LONDON China's Geely Group is set to increase its grip on lossmaking London black cab taxi maker Manganese Bronze by taking a controlling stake and moving more of the production of the TX4 cab to China.
Geely, China's largest privately owned car maker, is also in talks to buy Ford's Swedish unit Volvo -- another of Europe's venerable motoring names.
Manganese Bronze said Wednesday it was considering a placing of new shares with 20 percent shareholder Geely at 70 pence per share to give the group a controlling stake, and announced plans to shift production of bodies and chassis for the TX4 from its Coventry plant to Shanghai.
The company said the share placing would give Geely at least a 51 percent stake in the group, which had a market capitalisation Wednesday of just under 26 million pounds.
"This is a bit of a turning point for us," Manganese Bronze's chief executive John Russell told Reuters after the group reported a pretax loss in 2009 of 7.3 million pounds.
"Seeing the immediate benefits of our relationship with Geely coming through in the TX4 we are now at a point where we can think about building a closer relationship with our Chinese partner."
Hong Kong-listed Geely Autombile has not made a decision on whether to increase its stake in Manganese Bronze yet, a company executive told Reuters.
The black cabs that Manganese is now making in China are traditionally associated with London, where licensed drivers must pass a test known as 'the knowledge' to show they know all the roads, landmarks and places of interest within a six-mile radius of Charing Cross station.
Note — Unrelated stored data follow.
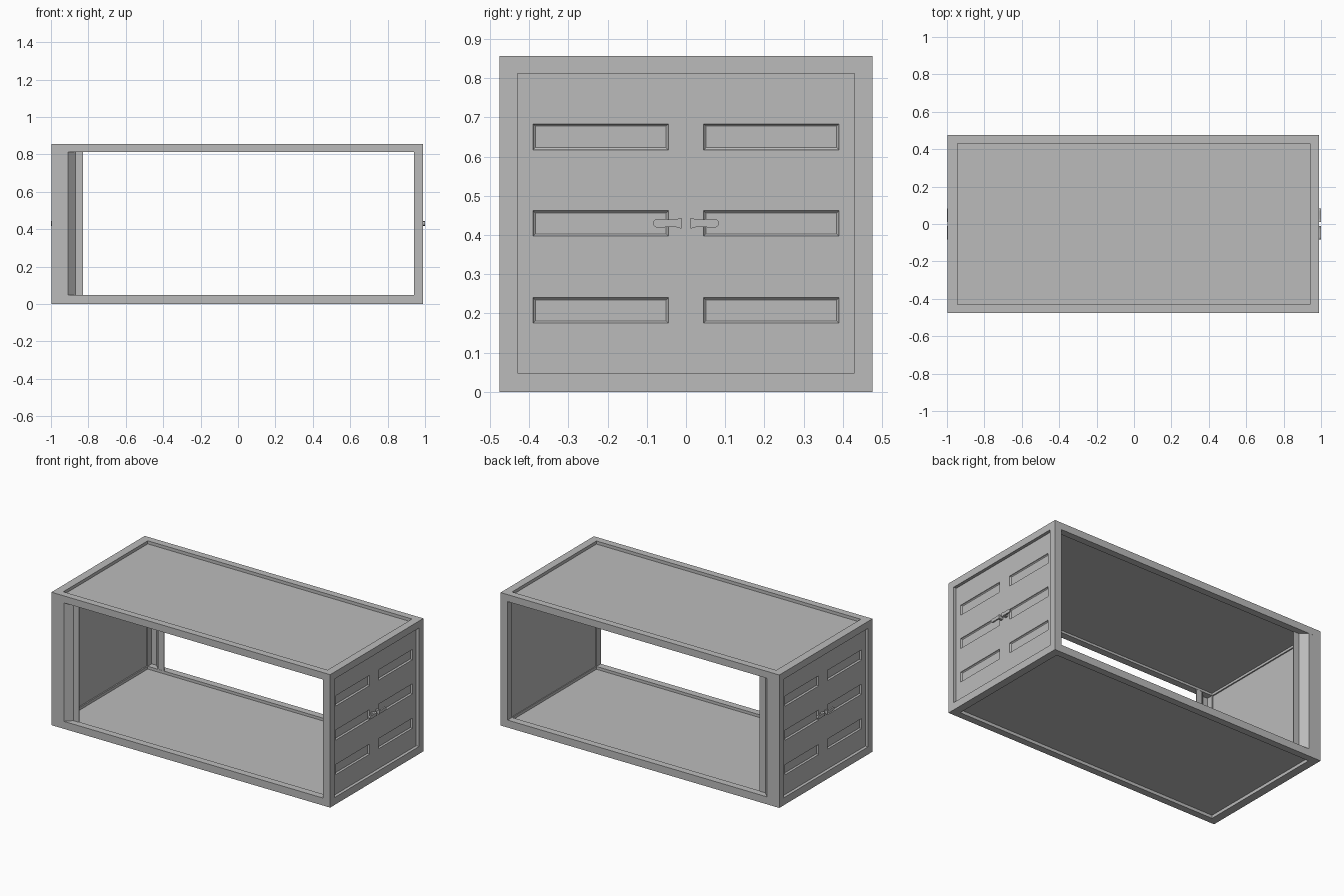
import bpy, bmesh, math
from itertools import product
from mathutils import Vector

if "Cube" in bpy.data.objects:
    bpy.data.objects.remove(bpy.data.objects["Cube"])

grey = bpy.data.materials.new("painted grey")
grey.diffuse_color = (0.5, 0.5, 0.5, 1)
grey.use_nodes = True
grey.node_tree.nodes["Principled BSDF"].inputs["Base Color"].default_value = grey.diffuse_color

XS = [-0.998, -0.945, 0.94, 0.99]
YS = [-0.475, -0.43, 0.43, 0.475]
ZS = [0.0, 0.048, 0.812, 0.857]


def finish(name, bm):
    bmesh.ops.remove_doubles(bm, verts=bm.verts, dist=1e-5)
    bmesh.ops.recalc_face_normals(bm, faces=bm.faces)
    mesh = bpy.data.meshes.new(name)
    bm.to_mesh(mesh)
    bm.free()
    mesh.materials.append(grey)
    ob = bpy.data.objects.new(name, mesh)
    bpy.context.collection.objects.link(ob)
    return ob


def box_bm(lo, hi):
    bm = bmesh.new()
    bmesh.ops.create_cube(bm, size=1)
    for v in bm.verts:
        v.co = Vector([lo[i] if v.co[i] < 0 else hi[i] for i in range(3)])
    return bm


def prism(name, outline, offset):
    """Extrude a closed outline by an offset vector."""
    bm = bmesh.new()
    face = bm.faces.new([bm.verts.new(p) for p in outline])
    ext = bmesh.ops.extrude_face_region(bm, geom=[face])
    bmesh.ops.translate(bm, vec=offset,
                        verts=[g for g in ext["geom"] if isinstance(g, bmesh.types.BMVert)])
    return finish(name, bm)


# Frame: the twelve edge beams of a box, joined into one skin
bm = bmesh.new()
grid = (XS, YS, ZS)
beams = {c for c in product(range(3), repeat=3) if sum(k != 1 for k in c) >= 2}
for c in beams:
    for axis, side in product(range(3), (0, 1)):
        near = list(c)
        near[axis] += 2 * side - 1
        if tuple(near) in beams:
            continue
        a, b = [i for i in range(3) if i != axis]
        corners = []
        for da, db in ((0, 0), (1, 0), (1, 1), (0, 1)):
            idx = list(c)
            idx[axis] += side
            idx[a] += da
            idx[b] += db
            corners.append(bm.verts.new([grid[i][idx[i]] for i in range(3)]))
        bm.faces.new(corners)
finish("frame", bm)

# Roof and floor sheets, recessed in the frame
for name, z0, z1 in (("floor", 0.02, 0.03), ("roof", 0.827, 0.837)):
    finish(name, box_bm((XS[1], YS[1], z0), (XS[2], YS[2], z1)))

# Folded side sheet beside each left post
T = 0.004
for s, side in ((-1, "front"), (1, "back")):
    path = [(-0.946, 0.4748), (-0.91, 0.4748), (-0.87, 0.435), (-0.83, 0.435)]
    inner = [(x - (T if i in (1, 2) else 0) * 0.4, y - T) for i, (x, y) in enumerate(path)]
    prism(side + "_folded_sheet",
          [(x, s * y, ZS[1]) for x, y in path + inner[::-1]],
          (0, 0, ZS[2] - ZS[1]))

# Doors with three pressed panels, and their lever handles
ROWS = [(0.175, 0.240), (0.397, 0.462), (0.617, 0.683)]
PANEL_Y = (0.045, 0.39)
for end, outer, tip in ((1, 0.970, 1.0), (-1, -0.978, -1.0)):
    side = "right" if end > 0 else "left"
    for s, leaf in ((-1, "front"), (1, "back")):
        y0, y1 = sorted((0, s * YS[2]))
        x0, x1 = sorted((outer, outer - end * 0.025))
        bm = box_bm((x0, y0, ZS[1]), (x1, y1, ZS[2]))
        cuts = [((0, s * y, 0), (0, 1, 0)) for y in PANEL_Y]
        cuts += [((0, 0, z), (0, 0, 1)) for row in ROWS for z in row]
        for co, no in cuts:
            bmesh.ops.bisect_plane(bm, geom=bm.verts[:] + bm.edges[:] + bm.faces[:],
                                   plane_co=co, plane_no=no)
        bmesh.ops.recalc_face_normals(bm, faces=bm.faces)
        panels = []
        for f in bm.faces:
            m = f.calc_center_median()
            if (abs(m.x - outer) < 1e-4 and PANEL_Y[0] < abs(m.y) < PANEL_Y[1]
                    and any(a < m.z < b for a, b in ROWS)):
                panels.append(f)
        for width, depth in ((0.003, -0.007), (0.005, -0.003)):
            bmesh.ops.inset_individual(bm, faces=panels, thickness=width, depth=depth)
        finish(f"{side}_{leaf}_door", bm)

        # Lever: flared at the hinge end, rounded at the free end
        half = [(0.011, 0.014), (0.025, 0.010), (0.045, 0.010), (0.073, 0.011)]
        arc = [(0.073 + 0.011 * math.cos(t), 0.011 * math.sin(t))
               for t in (math.pi / 2 - k * math.pi / 8 for k in range(1, 8))]
        shape = half + arc + [(y, -z) for y, z in half[::-1]]
        prism(f"{side}_{leaf}_handle",
              [(tip, s * y, 0.43 + z) for y, z in shape], (-end * 0.01, 0, 0))
        # Stem joining lever and door
        x0, x1 = sorted((tip - end * 0.009, outer - end * 0.005))
        y0, y1 = sorted((s * 0.013, s * 0.03))
        finish(f"{side}_{leaf}_handle_stem", box_bm((x0, y0, 0.421), (x1, y1, 0.439)))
Competition in the market, once controlled by Manganese's TX series of vehicles, has heated up over the last 18 months with the entry of the Mercedes Vito model, distributed by Eco City Vehicles.
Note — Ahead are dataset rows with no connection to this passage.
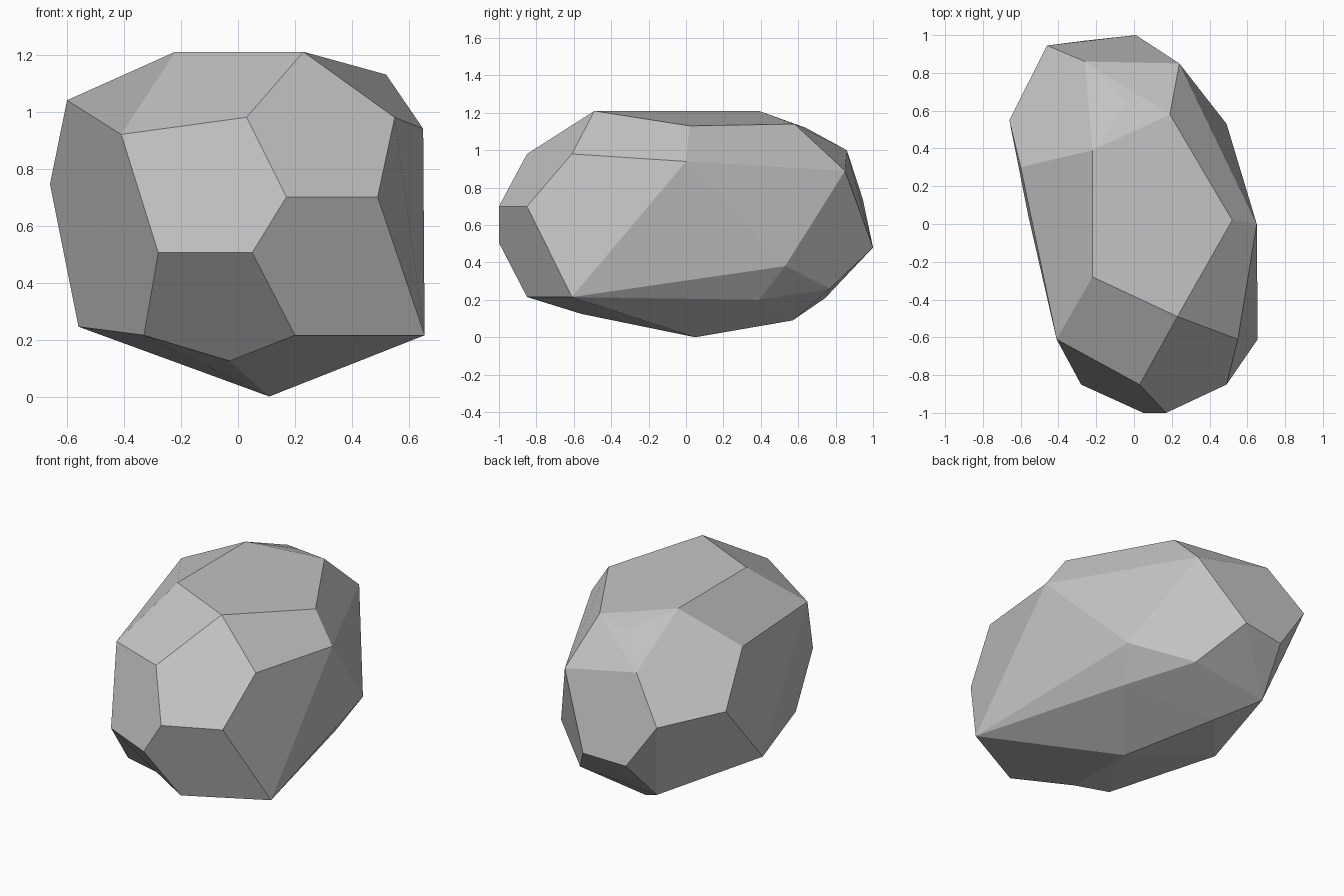
import bpy
import bmesh

cube = bpy.data.objects.get("Cube")
if cube:
    bpy.data.objects.remove(cube, do_unlink=True)

# Stone colour
stone = bpy.data.materials.new("stone_grey")
stone.use_nodes = True
grey = (0.55, 0.55, 0.55, 1.0)
stone.diffuse_color = grey
bsdf = next(n for n in stone.node_tree.nodes if n.type == 'BSDF_PRINCIPLED')
bsdf.inputs["Base Color"].default_value = grey
bsdf.inputs["Roughness"].default_value = 0.9

# Corner points of the boulder, by letter
corners = dict(
    # plateau
    A=(-.22, -.28, 1.21), B=(.23, -.49, 1.21), C=(.52, .02, 1.13),
    T=(.19, .58, 1.14), a=(-.22, .39, 1.21), e=(-.04, .64, 1.12),
    # shoulders
    D=(.65, 0, .94), L=(.55, -.61, .98), K=(.03, -.85, .98),
    J=(-.41, -.61, .92), I=(-.6, .3, 1.04), H=(-.66, .55, .745),
    # front
    M=(.49, -.85, .7), N=(.17, -1, .7), O=(.05, -1, .505),
    P=(-.28, -.85, .505), E=(.655, -.61, .215), R=(.2, -.85, .215),
    Q=(-.33, -.61, .215), G=(-.56, .045, .245),
    # back
    V=(.24, .85, .89), b=(-.26, .86, 1), c=(-.46, .945, .74),
    d=(.01, 1, .48), U=(-.265, .97, .46), Y=(.49, .53, .38),
    # underside
    S=(-.03, -.56, .125), F=(.11, .05, 0), W=(-.12, .57, .09),
    X=(.19, .77, .26), Z=(-.32, .745, .21), p=(.4, .39, .2))

# Large flat facets, each listed by its corners in order
facets = ["ABCTa", "ABKJ", "AaIJ", "BCDL", "KBLMN", "JKNOP", "MERON",
          "OPQSR", "IJGH", "JPQG", "LDEM", "CDVT", "VbcUd", "aIHcb", "YXdV"]

# Wrap the corners in a hull
bm = bmesh.new()
points = {name: bm.verts.new(co) for name, co in corners.items()}
hull = bmesh.ops.convex_hull(bm, input=list(bm.verts), use_existing_faces=False)
spare = {v for v in hull["geom_interior"] + hull["geom_unused"]
         if isinstance(v, bmesh.types.BMVert)}
points = {n: v for n, v in points.items() if v not in spare}
bmesh.ops.delete(bm, geom=list(spare), context='VERTS')

# Replace the triangles of each facet by one flat face
for facet in facets:
    ring = [points[n] for n in facet if n in points]
    tris = [f for f in bm.faces if set(f.verts) <= set(ring)]
    if len(tris) == len(ring) - 2:
        bmesh.ops.delete(bm, geom=tris, context='FACES')
        bm.faces.new(ring)

bmesh.ops.recalc_face_normals(bm, faces=list(bm.faces))
mesh = bpy.data.meshes.new("boulder")
bm.to_mesh(mesh)
bm.free()
mesh.materials.append(stone)
boulder = bpy.data.objects.new("boulder", mesh)
bpy.context.collection.objects.link(boulder)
Eco City has since grabbed a 30 percent slice of the market and in direct contrast to its rival has announced plans to increase production in Coventry and hire more people to meet demand.
Manganese Bronze, which halted dividend payouts in 2008, said Wednesday that shifting body and chassis production to Shanghai would result in cutting around 60 jobs in Coventry but the TX4 cab would continue to be assembled in England. Manganese said it has already reduced its workforce to around 359 from a peak of around 500 employees before the recession began.
Analysts at Collins Stewart said Geely had come to the rescue of Manganese Bronze, which has struggled with radiator problems, discounting and falling market share.
"Such a move (a placing) would effectively bring in 14 million pounds of cash and reduce the group's dependency on stocking loans as a source of capital," they said.
London-born driver Brian, who has been a cabbie for 17 years, said greater overseas control could mean lower quality parts and therefore more reliability issues, noting how cabs no longer carry a "Made in Coventry with pride" sign.
"We're their bread and butter but they treat us like the dirt on their shoes," he said, showing a Reuters reporter a sheaf of repair bills and rust spots on his cab, which is only five years old.
The firm said in response it would never use any parts that didn't pass strict UK regulations, or their even more stringent internal standards.
Shares in Manganese Bronze, which have lost almost a quarter of their value so far this year, were down 0.6 percent at 85 pence at 1:10 p.m. far below the high of over 950 pence achieved in May 2007.
(Editing by Andrew Callus, Greg Mahlich)